"He's looked upon as one of the greatest to ever play in Swedish hockey."
"I remember how everyone in Sweden reacted when Mats was picked first overall in the 1990 draft," said Columbus Blue Jackets
left wing Fredrik Modin
, who played on national teams with Sundin as well as three seasons together in Toronto. "When we were growing up, the national team was very big and we didn't see a lot of the NHL until recent years. We didn't see much of Mats when he was in the NHL but then he would come back and play for the national team and they were very successful.
"The Swedish people think of Mats as one of, if not the best player because of all his success with the national team, winning World Championships and the 2006 Olympic gold medal.

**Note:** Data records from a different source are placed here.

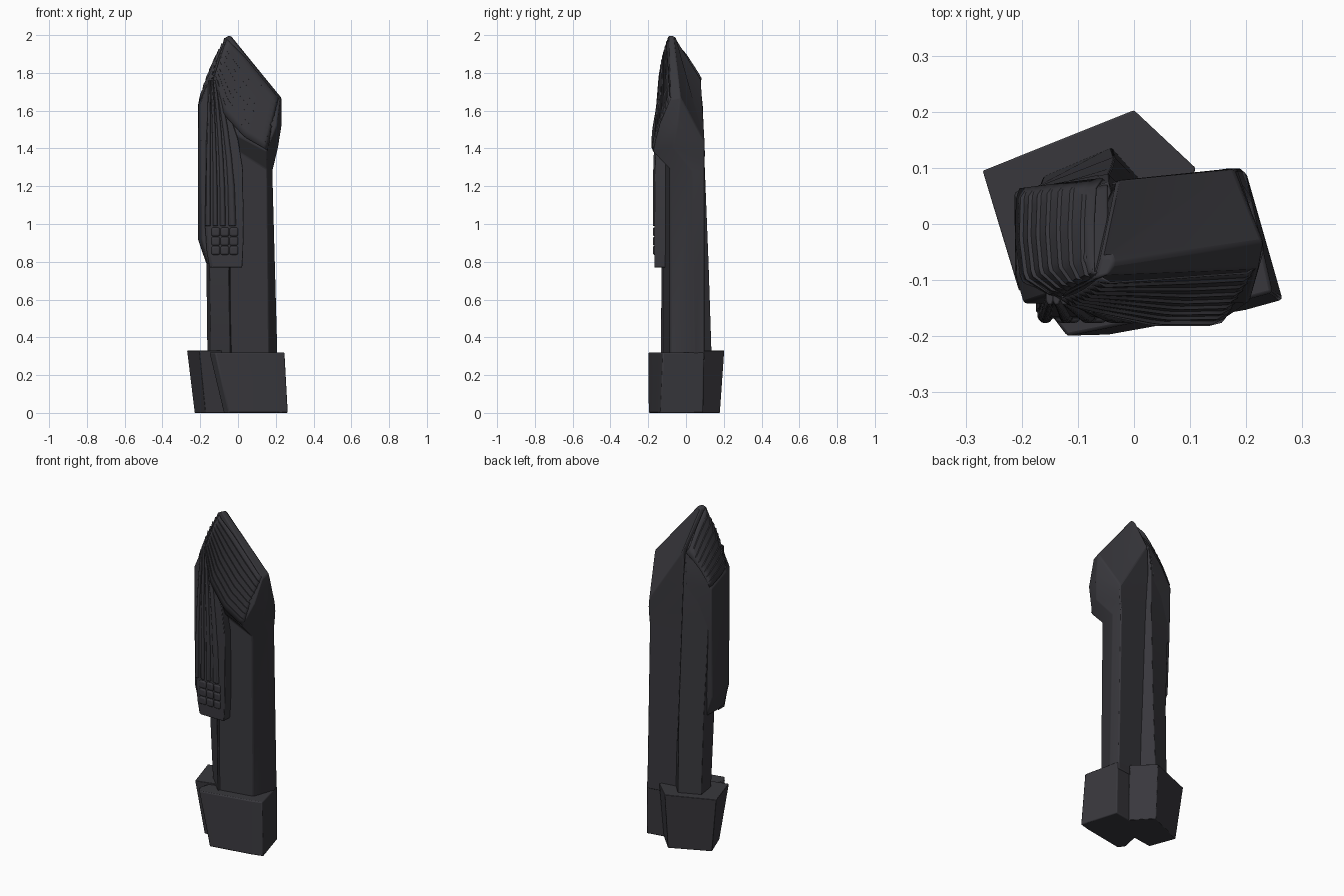
import bpy, bmesh, math
from mathutils import Vector

MAT = bpy.data.materials.new("charcoal_bronze")
MAT.diffuse_color = (0.04, 0.039, 0.046, 1)


def finish(name, bm, bevel=0.0, segments=2):
    bmesh.ops.recalc_face_normals(bm, faces=bm.faces)
    me = bpy.data.meshes.new(name)
    bm.to_mesh(me)
    bm.free()
    ob = bpy.data.objects.new(name, me)
    bpy.context.collection.objects.link(ob)
    me.materials.append(MAT)
    bpy.context.view_layer.objects.active = ob
    ob.select_set(True)
    if bevel:
        m = ob.modifiers.new("soft_edges", 'BEVEL')
        m.width, m.segments, m.limit_method = bevel, segments, 'ANGLE'
        m.angle_limit = 0.45
    bpy.ops.object.shade_smooth_by_angle(angle=0.6)
    ob.select_set(False)
    return ob


def loft(name, rings, bevel=0.006):
    """Skin a closed body through rings of 3D points."""
    bm = bmesh.new()
    vs = [[bm.verts.new(p) for p in r] for r in rings]
    n = len(rings[0])
    for a, b in zip(vs, vs[1:]):
        for i in range(n):
            j = (i + 1) % n
            bm.faces.new((a[i], a[j], b[j], b[i]))
    bm.faces.new(vs[0][::-1])
    bm.faces.new(vs[-1])
    return finish(name, bm, bevel)


def level(z, pts):
    return [(x, y, z) for x, y in pts]


def along(pts, t):
    """Point at parameter t on a polyline."""
    s = t * (len(pts) - 1)
    i = min(int(s), len(pts) - 2)
    return Vector(pts[i]).lerp(Vector(pts[i + 1]), s - i)


def feathers(name, low, high, count, depth, out, bulge=0.0):
    """Overlapping carved layers between two edge lines, sinking in at the ends."""
    bm = bmesh.new()
    out, m = Vector(out).normalized(), 16
    rows = []
    for k in range(count):
        for t, d in ((k / count, 0.0), ((k + 0.97) / count, depth)):
            swell = bulge * math.sin(math.pi * t)
            row = []
            for i in range(m + 1):
                off = d + swell - (0.006 + d if i in (0, m) else 0)
                p = along(low, i / m).lerp(along(high, i / m), t)
                row.append(bm.verts.new(p + out * off))
            rows.append(row)
    for a, b in zip(rows, rows[1:]):
        for i in range(m):
            bm.faces.new((a[i], a[i + 1], b[i + 1], b[i]))
    ob = finish(name, bm)
    s = ob.modifiers.new("thickness", 'SOLIDIFY')
    s.thickness, s.offset = 0.004, 0
    return ob


# two overlapping tilted plinth blocks
loft("right_plinth", [
    level(0, [(-.075, -.16), (-.05, -.198), (.2, -.153), (.265, -.135), (.2, .092), (-.03, .05)]),
    level(.32, [(-.152, -.158), (-.12, -.2), (.18, -.14), (.247, -.122), (.198, .095), (-.08, .06)])],
    0.006)
loft("left_plinth", [
    level(0, [(-.172, -.075), (.06, -.04), (.1, .07), (-.005, .18), (-.23, .078)]),
    level(.33, [(-.205, -.12), (.06, -.05), (.11, .1), (0, .203), (-.27, .095)])], 0.003)

# right forearm rising into the big slanted head
loft("right_shaft_and_head", [
    level(.28, [(-.045, -.125), (.165, -.085), (.21, .045), (.192, .1), (0, .07)]),
    [(-.045, -.12, 1.41), (.155, -.085, 1.29), (.182, .035, 1.28), (.175, .1, 1.28), (-.03, .07, 1.28)],
    [(-.06, -.14, 1.5), (.15, -.178, 1.385), (.213, -.07, 1.41), (.18, .1, 1.33), (-.04, .07, 1.4)],
    [(-.08, -.15, 1.6), (.205, -.14, 1.52), (.232, -.045, 1.53), (.183, .1, 1.38), (-.04, .075, 1.6)],
    [(-.13, -.13, 1.77), (.222, -.08, 1.66), (.23, -.03, 1.67), (.178, .098, 1.44), (-.03, .078, 1.77)],
    [(-.07, -.1, 1.985), (-.05, -.09, 2), (-.035, -.07, 1.995), (-.04, -.055, 1.99),
     (-.06, -.06, 1.985)]])

# left forearm, its back corner narrowing to a point
loft("left_shaft", [
    level(.28, [(-.04, -.135), (.055, .03), (-.04, .137), (-.162, .085), (-.145, -.03)]),
    level(.8, [(-.05, -.13), (.03, .03), (-.035, .12), (-.168, .07), (-.15, -.06)]),
    level(1.3, [(-.05, -.12), (.01, .03), (-.04, .1), (-.19, .06), (-.18, -.1)]),
    level(1.62, [(-.05, -.12), (-.02, .03), (-.045, .09), (-.19, .055), (-.18, -.1)]),
    level(1.76, [(-.06, -.1), (-.035, .03), (-.045, .075), (-.06, .07), (-.07, -.08)])], 0.003)

# flared outer side of the left hand, closing into the head
loft("left_sleeve", [
    level(.79, [(-.16, -.14), (-.168, -.06), (-.165, .03), (-.1, .05), (-.08, -.14)]),
    level(.92, [(-.19, -.142), (-.212, -.09), (-.208, .04), (-.1, .06), (-.08, -.14)]),
    level(1.3, [(-.195, -.142), (-.212, -.09), (-.21, .055), (-.08, .08), (-.08, -.14)]),
    [(-.196, -.142, 1.64), (-.211, -.09, 1.63), (-.213, .058, 1.58), (-.06, .088, 1.6), (-.08, -.14, 1.66)],
    [(-.145, -.125, 1.78), (-.156, -.08, 1.79), (-.148, .06, 1.69), (-.05, .08, 1.71), (-.06, -.11, 1.83)],
    [(-.075, -.1, 1.96), (-.085, -.06, 1.94), (-.07, .06, 1.78), (-.045, .07, 1.77), (-.045, -.09, 1.97)]])

# carved layers on the front and left slopes of the head
feathers("front_feathers",
         [(-.13, -.138, 1.77), (-.075, -.156, 1.58), (.035, -.18, 1.46), (.155, -.18, 1.392)],
         [(-.06, -.1, 1.98), (.04, -.093, 1.88), (.13, -.086, 1.77), (.22, -.08, 1.66)],
         9, 0.006, (-.1, -1, .35), 0.008)
feathers("left_feathers",
         [(-.208, .062, 1.595), (-.21, -.03, 1.63), (-.2, -.1, 1.655), (-.14, -.135, 1.75)],
         [(-.06, .08, 1.775), (-.065, 0, 1.9), (-.065, -.06, 1.965), (-.065, -.09, 1.985)],
         8, 0.007, (-1, -.1, .5), 0.014)

# hanging panel of the front hand
edges = [(.77, -.15, .022), (.85, -.165, .027), (1.0, -.175, .03), (1.3, -.17, .025),
         (1.45, -.168, .0), (1.6, -.162, -.05), (1.76, -.14, -.12)]
panel = []
for z, l, r in edges:
    f = -.168 + .034 * max(0, (z - 1.2) / .56) ** 1.5
    panel.append([(l, f + .012, z), (l + .015, f, z), (r, f, z), (r, -.1, z), (l, -.1, z)])
loft("front_panel", panel)

# long rounded ribs converging upwards, with knuckles at their ends
RIBS = [(-.158, -.15, .014), (-.12, -.138, .014), (-.08, -.124, .016), (-.03, -.112, .021)]
for k, (x0, x1, w) in enumerate(RIBS):
    rings = []
    for z in (.99, 1.2, 1.35, 1.5, 1.63, 1.76):
        t = (z - .99) / .77
        x, h = x0 + (x1 - x0) * t * t, w * (1 - .5 * t)
        f = -.176 + .032 * max(0, (z - 1.2) / .56) ** 1.5
        rings.append([(x - h, f + .009, z), (x - h * .5, f, z), (x + h * .5, f, z),
                      (x + h, f + .009, z), (x + h, -.11, z), (x - h, -.11, z)])
    loft(f"rib_{k + 1}", rings, 0.003)
for i in range(3):
    for k in range(3):
        bm = bmesh.new()
        bmesh.ops.create_cube(bm, size=1)
        bmesh.ops.scale(bm, vec=(.046, .026, .047), verts=bm.verts)
        bmesh.ops.translate(bm, vec=(-.118 + .048 * i, -.163, .86 + .049 * k), verts=bm.verts)
        finish(f"knuckle_{i + 1}_{k + 1}", bm, 0.01, 3)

"It was great to see him win with that team. We had some phenomenal players and it was nice to see Mats involved with Peter Forsberg
and Nicklas Lidstrom
, the top three Swedish players in the past few decades. They took that team to the gold medal. Mats never had a chance to win the Stanley Cup, like Nick and Peter did, so it was nice to see him win that gold medal. I know it meant a lot to him."
Sundin delayed his return to the NHL last season, signing with the Canucks and appearing in 41 games, scoring 9 goals and 19 assists. He returned to Sweden after the Canucks were eliminated from the Stanley Cup Playoffs. There were rumors that he was contemplating a return this season, but that was wildly optimistic thinking as Sundin, who got married in August, assessed the grind of playing another season.
"I've begun to feel that it's quite nice to sit on the sidelines and not play a match every day, and that's why I feel this is the right decision," Sundin said Wednesday. "My body isn't up to the every-day wear and tear of the NHL anymore."
Sundin's NHL journey began in 1990 when he became the first European selected as the top player in the NHL Entry Draft. Sundin was taken by the Nordiques, who made one of the most astute selections in draft history.
Sundin finished to Joe Sakic
on the team in scoring as a rookie, with 23 goals and 36 assists.
"I played on a line with Mats Sundin
and Joe Sakic
that year," recalled Tony McKegney
, NHL Ambassador, Hockey Is For Everyone. "Mats was a tall, fairly thin kid with a long reach and shy. Even then, he was a great, great player. The first time I saw him was in a scrimmage at training camp. He picked up a puck in his end and went through the whole team and scored.
"Mats played right wing that year, before he transitioned to being a center. We had a weak team. I'll never forget we lost 14 games in a row that year. Guy Lafleur
played with us that year and all the kids looked up to him but the team was grooming Sundin and Sakic to take over. My early impression of Mats was that he was a good all-round player who did everything well."
As for the future, Sundin said he would be moving back to Sweden and said he would assess his future going forward.
"I don't know if I'll be involved in hockey in the future," he said. "But I will always have a close relationship with hockey. My love for hockey will always be there."